sealed packaging inside his cabinet in his oatmeal
container.” (DE # 1 at 4.) There was also a witness
statement from Officer Crawford who reported, “[o]n
05/29/16 at approximately 8:15PM I, Officer Crawford,
witnessed Officer Tustison find a Fentanyl Transdermal System
inside of Offender Bulic's, DOC# 254987, ISO West 2 - Row
10 -Bed 4 container of oatmeal that was located inside his
blue cabinet.” (DE # 1 at 5.)
was charged with, and found guilty of, violating IDOC B-202,
which prohibits inmates from “[p]ossession or use of
any unauthorized substance controlled pursuant to the laws of
the State of Indiana or the United States Code or possession
of drug paraphernalia.” Adult Disciplinary Process,
Appendix I: Offenses.
Fentanyl is a controlled substance pursuant to both Indiana
and federal law. See 856 Ind. Adm. Code §
2-2-3; see also 21 U.S.C. § 812.
had sufficient evidence to find Bulic guilty of violating
IDOC B-202. A Conduct Report alone can satisfy the
“some evidence” requirement, McPherson,
188 F.3d at 786, and here the Conduct Report by Officer
Tustison was corroborated by a witness statement from Officer
Crawford. Both officers provided evidence that the fentanyl
was discovered in Bulic's cabinet. In light of this
evidence, the DHO's determination that Bulic was guilty
was not unreasonable or arbitrary.
argues that there was insufficient evidence that the
contraband belonged to him, as opposed to one of the eight
other inmates whose property was searched. (DE # 1 at 2.)
Bulic claims that during the shakedown, prison officials
“demolished” the bunk areas, and that it took the
prisoners 30 minutes to locate their property because it had
been scattered throughout other inmates' living areas.
Id. The court has reviewed video footage from the
shakedown. (DE # 10.) While this footage does not show all
areas searched, and does not show Bulic's living area, it
does serve to refute Bulic's claim that the
offenders' property was strewn about and mixed with other
inmates' property.

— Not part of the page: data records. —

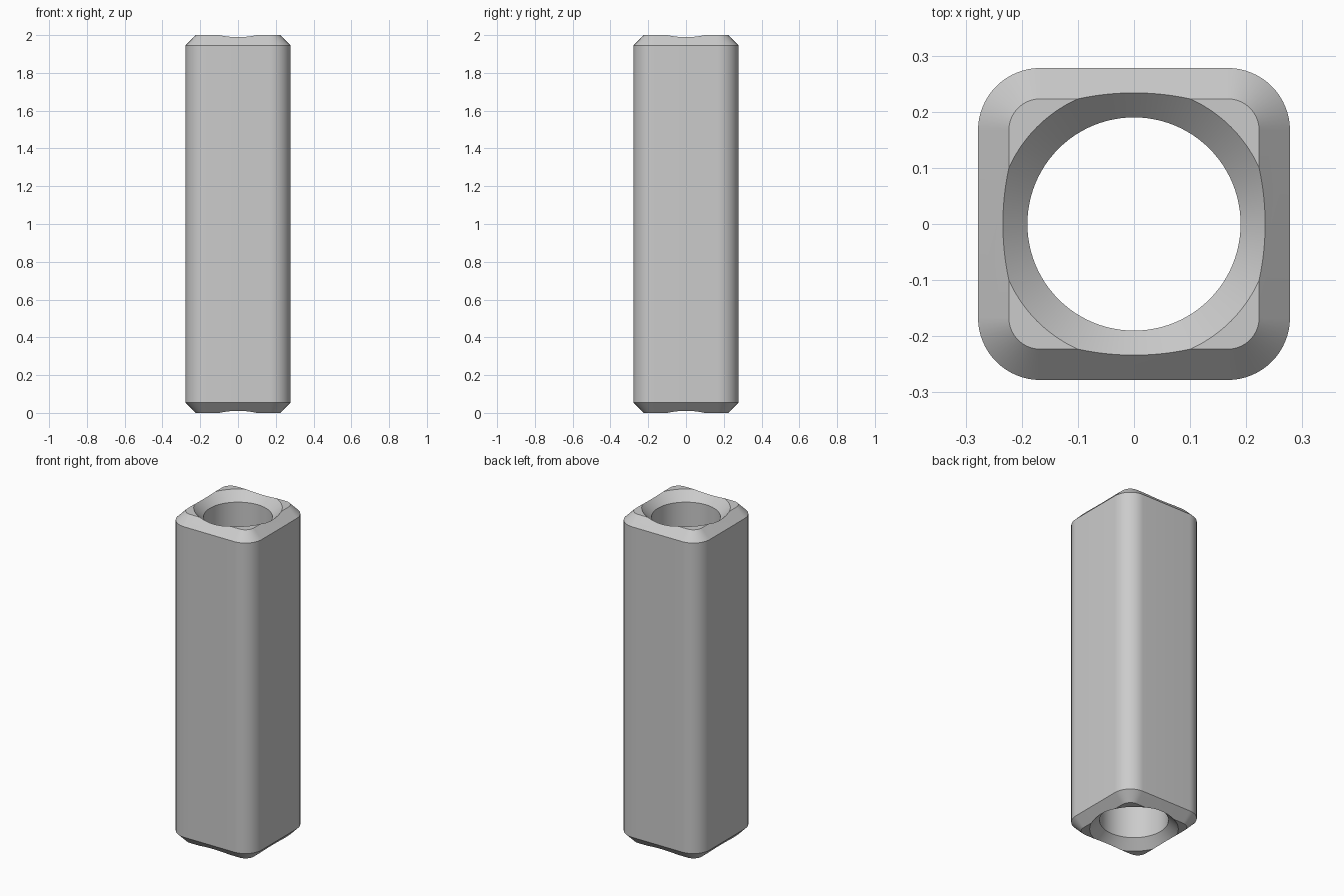
import bpy, bmesh, math

cube = bpy.data.objects.get("Cube")
if cube:
    bpy.data.objects.remove(cube, do_unlink=True)

HEIGHT, HALF, CORNER, CHAMFER = 2.0, 0.278, 0.111, 0.055
BORE, SINK = 0.19, 0.0545

grey = bpy.data.materials.new("light grey")
grey.use_nodes = True
colour = (0.6, 0.6, 0.6, 1)
grey.diffuse_color = colour
grey.node_tree.nodes["Principled BSDF"].inputs["Base Color"].default_value = colour


def rounded_square(inset, z, steps=16):
    c, r = HALF - CORNER, CORNER - inset
    points = []
    for q in range(4):
        mid = math.pi / 4 + q * math.pi / 2
        cx, cy = math.copysign(c, math.cos(mid)), math.copysign(c, math.sin(mid))
        for i in range(steps + 1):
            a = (q + i / steps) * math.pi / 2
            points.append((cx + r * math.cos(a), cy + r * math.sin(a), z))
    return points


def circle(r, z, n=96):
    return [(r * math.cos(2 * math.pi * i / n), r * math.sin(2 * math.pi * i / n), z)
            for i in range(n)]


def loft(name, rings):
    """Closed solid through equal-sized rings, from bottom to top."""
    bm = bmesh.new()
    loops = [[bm.verts.new(p) for p in ring] for ring in rings]
    n = len(loops[0])
    for low, high in zip(loops, loops[1:]):
        for i in range(n):
            j = (i + 1) % n
            bm.faces.new((low[i], low[j], high[j], high[i]))
    bm.faces.new(loops[0][::-1])
    bm.faces.new(loops[-1])
    mesh = bpy.data.meshes.new(name)
    bm.to_mesh(mesh)
    bm.free()
    mesh.materials.append(grey)
    obj = bpy.data.objects.new(name, mesh)
    bpy.context.collection.objects.link(obj)
    return obj


# Square sleeve with rounded corners and chamfered ends
sleeve = loft("square_sleeve", [
    rounded_square(CHAMFER, 0), rounded_square(0, CHAMFER),
    rounded_square(0, HEIGHT - CHAMFER), rounded_square(CHAMFER, HEIGHT)])

# Through bore with a 45 degree countersink at each end
over = 0.05
wide = BORE + SINK + over
cutter = loft("bore_cutter", [
    circle(wide, -over), circle(BORE, SINK),
    circle(BORE, HEIGHT - SINK), circle(wide, HEIGHT + over)])
cutter.hide_render = True

cut = sleeve.modifiers.new("bore", 'BOOLEAN')
cut.operation, cut.solver, cut.object = 'DIFFERENCE', 'EXACT', cutter
bpy.ops.object.select_all(action='DESELECT')
sleeve.select_set(True)
bpy.context.view_layer.objects.active = sleeve
bpy.ops.object.modifier_apply(modifier=cut.name)
bpy.data.objects.remove(cutter, do_unlink=True)

# Smooth rounds, crisp chamfer edges
bpy.ops.object.shade_smooth_by_angle(angle=math.radians(30))
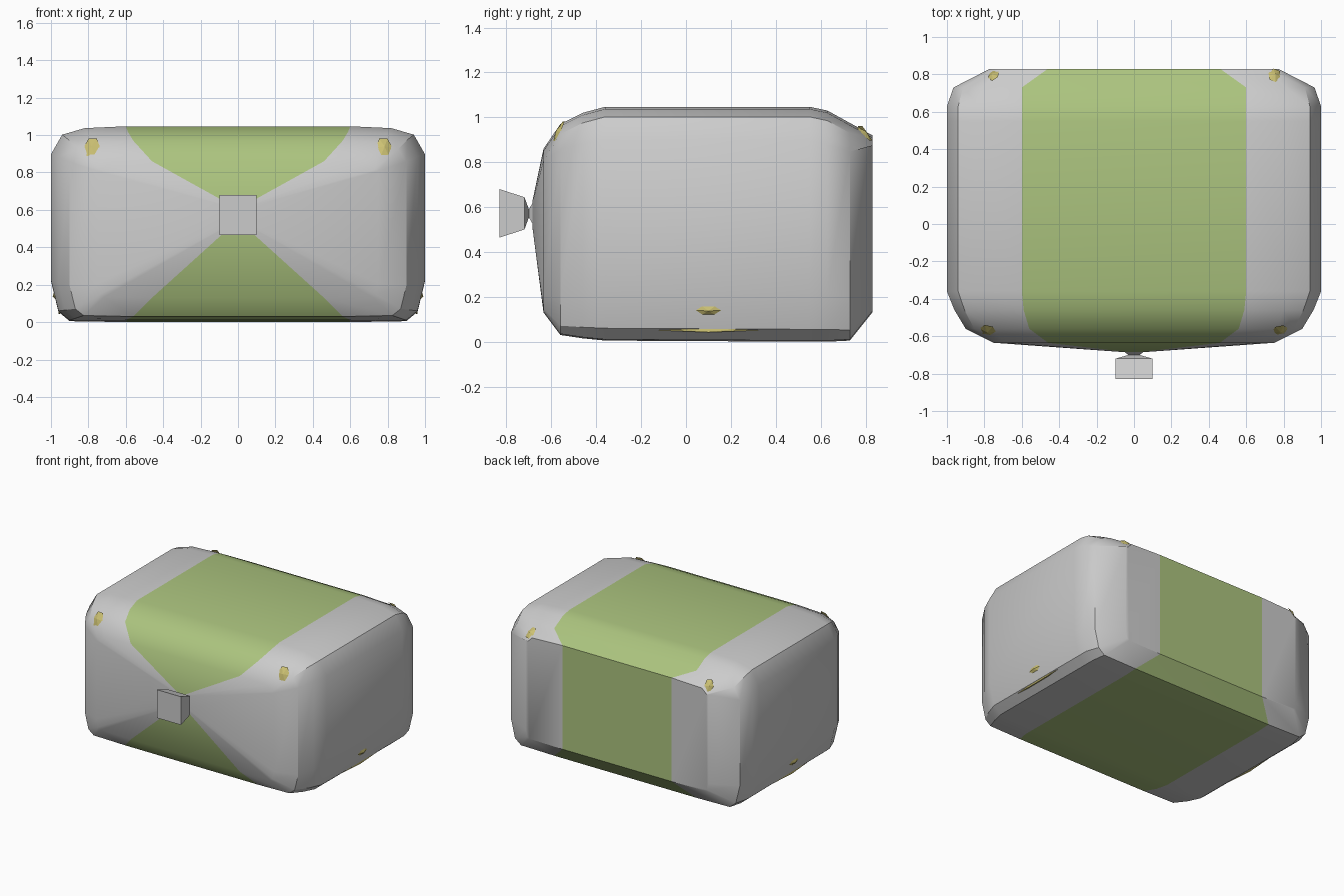
import bpy, bmesh, math
from mathutils import Vector

if "Cube" in bpy.data.objects:
    bpy.data.objects.remove(bpy.data.objects["Cube"])


def material(name, rgb):
    m = bpy.data.materials.new(name)
    m.diffuse_color = (*rgb, 1)
    m.use_nodes = True
    m.node_tree.nodes["Principled BSDF"].inputs["Base Color"].default_value = m.diffuse_color
    return m


GREY = material("grey", (0.8, 0.8, 0.8))
GREEN = material("green", (0.41, 0.55, 0.21))
YELLOW = material("yellow", (0.6, 0.53, 0.17))


def add_object(name, bm, mats):
    bmesh.ops.recalc_face_normals(bm, faces=bm.faces)
    me = bpy.data.meshes.new(name)
    bm.to_mesh(me)
    bm.free()
    for m in mats:
        me.materials.append(m)
    ob = bpy.data.objects.new(name, me)
    bpy.context.collection.objects.link(ob)
    return ob


def smooth(ob, angle):
    bpy.ops.object.select_all(action='DESELECT')
    ob.select_set(True)
    bpy.context.view_layer.objects.active = ob
    bpy.ops.object.shade_smooth_by_angle(angle=math.radians(angle))


def section(y, X, zb, zt, g, k):
    # closed cross-section, right half bottom to top, then mirrored
    half = [(g, zb), (X - .1 * k, zb + .005), (X - .04 * k, zb + .055 * k),
            (X, zb + .22 * k), (X, zt - .15 * k), (X - .06 * k, zt - .045),
            (X - .18 * k, zt - .01), (g, zt)]
    return [(x, y, z) for x, z in half] + [(-x, y, z) for x, z in reversed(half)]


# body: cross-sections from front to back, with a green band over the middle
bm = bmesh.new()
stations = [(-.635, .75, .13, .86, .46, .35), (-.56, .90, .03, .97, .56, .75),
            (-.46, .96, .015, 1.02, .59, .9), (-.36, 1, .005, 1.047, .6, 1),
            (.55, 1, 0, 1.047, .6, 1), (.63, 1, 0, 1.03, .6, 1),
            (.73, .965, .005, .975, .6, .85), (.83, .77, .13, .92, .46, .3)]
rings = [section(*s) for s in stations]
# front face drawn in to a small neck at its centre
n = len(rings[0])
neck = [(x * .075, -.685, .57 + (z - .5) * .15) for x, y, z in rings[0]]
rings.insert(0, neck)
verts = [[bm.verts.new(p) for p in r] for r in rings]
for a, b in zip(verts, verts[1:]):
    for i in range(n):
        j = (i + 1) % n
        f = bm.faces.new((a[i], a[j], b[j], b[i]))
        f.material_index = 1 if i in (n // 2 - 1, n - 1) else 0
bm.faces.new(verts[0])
back, h = verts[-1], n // 2
bm.faces.new(back[:h])
bm.faces.new(back[h:])
bm.faces.new((back[0], back[h - 1], back[h], back[-1])).material_index = 1
body = add_object("body", bm, [GREY, GREEN])
smooth(body, 32)

# knob on the front: tapered block with a pinched neck
bm = bmesh.new()
prev = None
for y, hx, hz in [(-.83, .1, .1075), (-.72, .1, .072), (-.70, .03, .018), (-.67, .07, .07)]:
    ring = [bm.verts.new((sx * hx, y, .572 + sz * hz))
            for sx, sz in ((-1, -1), (1, -1), (1, 1), (-1, 1))]
    if prev:
        for i in range(4):
            j = (i + 1) % 4
            bm.faces.new((prev[i], prev[j], ring[j], ring[i]))
    else:
        bm.faces.new(ring)
    prev = ring
bm.faces.new(prev)
add_object("front_knob", bm, [GREY])


def patch(name, at, w, h, axis):
    # thin yellow spot lying on the body surface
    ok, loc, nor, idx = body.closest_point_on_mesh(Vector(at))
    v = (Vector(axis) - nor * nor.dot(Vector(axis))).normalized()
    u = v.cross(nor)
    bm = bmesh.new()
    tip = bm.verts.new(loc + nor * .012)
    rim = []
    for i in range(6):
        t = math.tau * i / 6
        rim.append(bm.verts.new(loc + u * math.cos(t) * w + v * math.sin(t) * h - nor * .002))
    for i in range(6):
        bm.faces.new((tip, rim[i], rim[(i + 1) % 6]))
    bm.faces.new(rim)
    add_object(name, bm, [YELLOW])


for s, side in ((-1, "left"), (1, "right")):
    patch("front_spot_" + side, (s * .78, -.56, .93), .045, .06, (0, 0, 1))
    patch("back_spot_" + side, (s * .75, .79, .92), .035, .05, (0, 0, 1))
    patch("side_spot_" + side, (s * 1.02, .1, .13), .065, .025, (0, 0, 1))
    patch("lower_strip_" + side, (s * .97, .1, .03), .26, .01, (0, 0, 1))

This does not really matter, though,
as the post-search state of the inmate living areas is
irrelevant to Bulic's disciplinary charge. Officer
Tustison discovered the fentanyl inside Bulic's
cabinet, concealed within an oatmeal container. It was not
discovered in an area where it could have conceivably been
mixed with another prisoner's property.
also argues that he should not have been found guilty because
he took a drug test several days after the shakedown and his
test was negative for drug use. This is not relevant to the
disciplinary charge in this case because Bulic was charged
with possession, not use, of a controlled substance.
Bulic claims that he is entitled to habeas relief because he
was not provided with a copy of the shakedown sign-in sheet
or the shakedown log. (DE # 1 at 2.) He claims that he needed
these documents to identify which employees took part in the
search. He also takes issue with the fact that he requested
surveillance footage from his bunk area, and that the request
was denied on the basis that no footage from his bunk area
existed. Id. Bulic did not have a due process right
to any of this evidence. “Prison disciplinary
proceedings are not part of a criminal prosecution, and the
full panoply of rights due a defendant in such proceedings
does not apply.” Wolff v. McDonnell, 418 U.S.
539, 556 (1974). Inmates have a right to present relevant,
exculpatory evidence in their defense. Id. at 566;
Miller v. Duckworth, 963 F.2d 1002, 1005 (7th Cir.
1992). Exculpatory in this context means evidence which
“directly undermines the reliability of the evidence in
the record pointing to [the prisoner's] guilt.”
Meeks v. McBride, 81 F.3d 717, 721 (7th Cir. 1996).
Here, the shakedown log and sign-in sheet were not relevant
or exculpatory. While Bulic claims that he wanted the
shakedown logs because he wished to know which officers
participated in the shakedown, he has not identified how such
information is relevant to his disciplinary charges.
Moreover, Bulic never requested to review this evidence, and
had no right to the production of evidence he did not
request. With respect to the video evidence, the DHO could
not produce evidence that did not exist. Because there was no
footage of Bulic's living area, there was no due process
violation when such footage was not produced.
these reasons, the petition (DE # 1) is
DENIED. The clerk is
DIRECTED to close this case.